▶ [Assignment]: All lines between the one holding "for n, (x0, x1)" and the end of the material below, both ends included, should be restated exactly.

▶ [Provided records]:
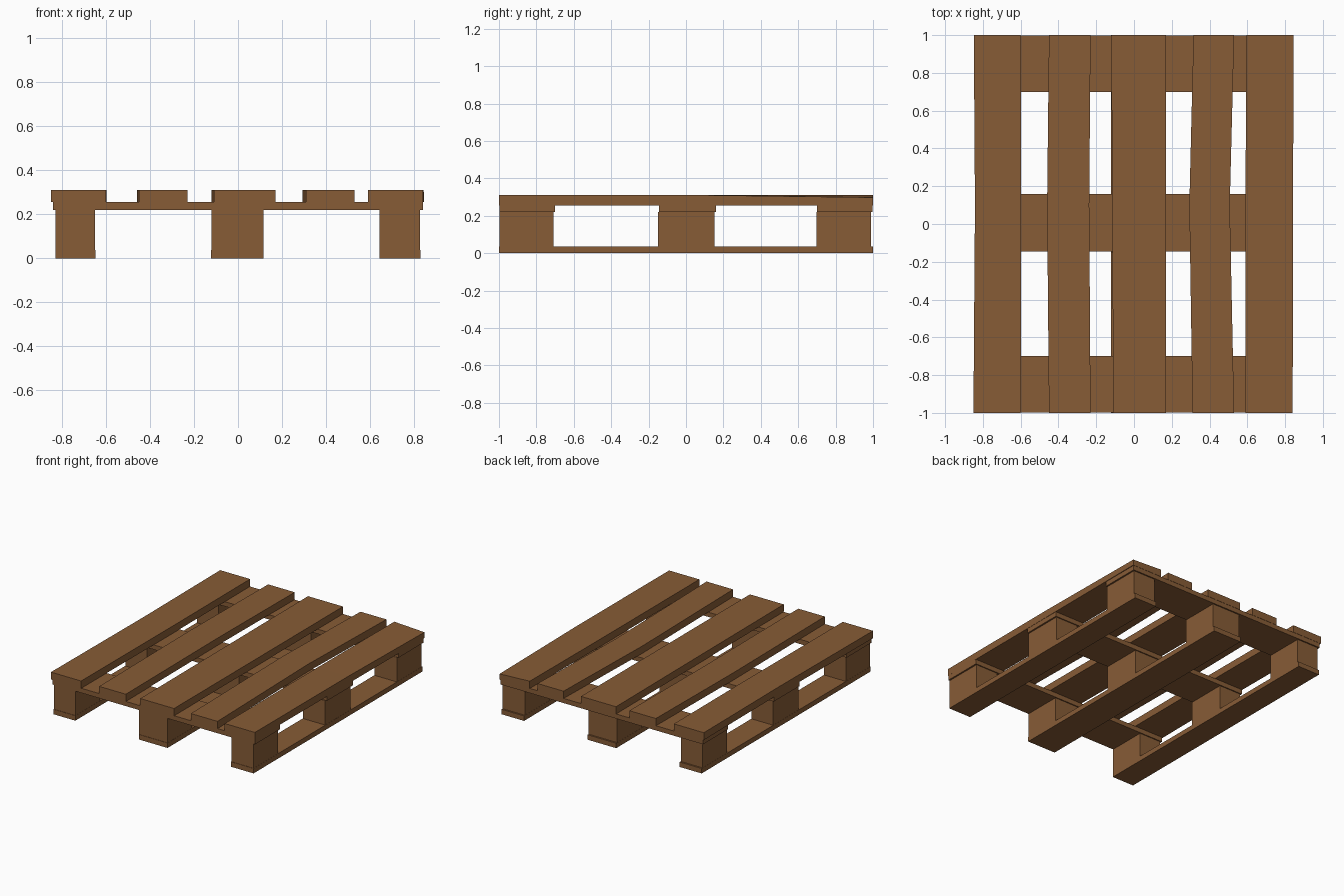
import bpy, bmesh

if "Cube" in bpy.data.objects:
    bpy.data.objects.remove(bpy.data.objects["Cube"])

wood = bpy.data.materials.new("brown wood")
wood.diffuse_color = (0.245, 0.107, 0.037, 1)
wood.use_nodes = True
wood.node_tree.nodes["Principled BSDF"].inputs["Base Color"].default_value = wood.diffuse_color


def plank(name, stations, z0, z1):
    """Board lofted through (y, left x, right x, right-edge drop) stations."""
    bm = bmesh.new()
    rings = []
    for y, xl, xr, drop in stations:
        pts = [(xl, y, z0), (xr, y, z0), (xr, y, z1 - drop), (xl, y, z1)]
        rings.append([bm.verts.new(p) for p in pts])
    bm.faces.new(rings[0])
    bm.faces.new(rings[-1][::-1])
    for a, b in zip(rings, rings[1:]):
        for i in range(4):
            j = (i + 1) % 4
            bm.faces.new((a[i], b[i], b[j], a[j]))
    bmesh.ops.recalc_face_normals(bm, faces=bm.faces[:])
    me = bpy.data.meshes.new(name)
    bm.to_mesh(me)
    bm.free()
    me.materials.append(wood)
    ob = bpy.data.objects.new(name, me)
    bpy.context.collection.objects.link(ob)
    return ob


def box(name, x0, x1, y0, y1, z0, z1):
    return plank(name, [(y0, x0, x1, 0), (y1, x0, x1, 0)], z0, z1)


# Slightly warped deck boards: (left, right) at front, middle and back
deck = [
    [(-0.85, -0.60), (-0.842, -0.597), (-0.848, -0.60)],
    [(-0.45, -0.23), (-0.46, -0.237), (-0.45, -0.23)],
    [(-0.11, 0.17), (-0.115, 0.17), (-0.12, 0.17)],
    [(0.31, 0.53), (0.293, 0.507), (0.315, 0.53)],
    [(0.59, 0.84), (0.59, 0.842), (0.595, 0.845)],
]
for n, spans in enumerate(deck):
    sag = 0.012 if n == 4 else 0
    plank(f"deck_board_{n + 1}",
          [(y, l, r, sag if y == 1 else 0)
           for y, (l, r) in zip((-1, 0.1, 1), spans)], 0.255, 0.31)

# Cross boards under the deck
for n, (y0, y1) in enumerate([(-0.998, -0.70), (-0.145, 0.16), (0.70, 0.998)]):
    box(f"cross_board_{n + 1}", -0.84, 0.84, y0, y1, 0.22, 0.255)

# Bottom runners with three blocks on each
for n, (x0, x1) in enumerate([(-0.83, -0.648), (-0.122, 0.116), (0.642, 0.829)]):
    box(f"bottom_runner_{n + 1}", x0, x1, -1, 1, 0, 0.037)
    for m, (y0, y1) in enumerate([(-0.997, -0.708), (-0.15, 0.152), (0.697, 0.988)]):
        box(f"block_{n + 1}_{m + 1}", x0 + 0.001, x1 - 0.001, y0, y1, 0.037, 0.22)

▶ [Response to the exercise]:
for n, (x0, x1) in enumerate([(-0.83, -0.648), (-0.122, 0.116), (0.642, 0.829)]):
    box(f"bottom_runner_{n + 1}", x0, x1, -1, 1, 0, 0.037)
    for m, (y0, y1) in enumerate([(-0.997, -0.708), (-0.15, 0.152), (0.697, 0.988)]):
        box(f"block_{n + 1}_{m + 1}", x0 + 0.001, x1 - 0.001, y0, y1, 0.037, 0.22)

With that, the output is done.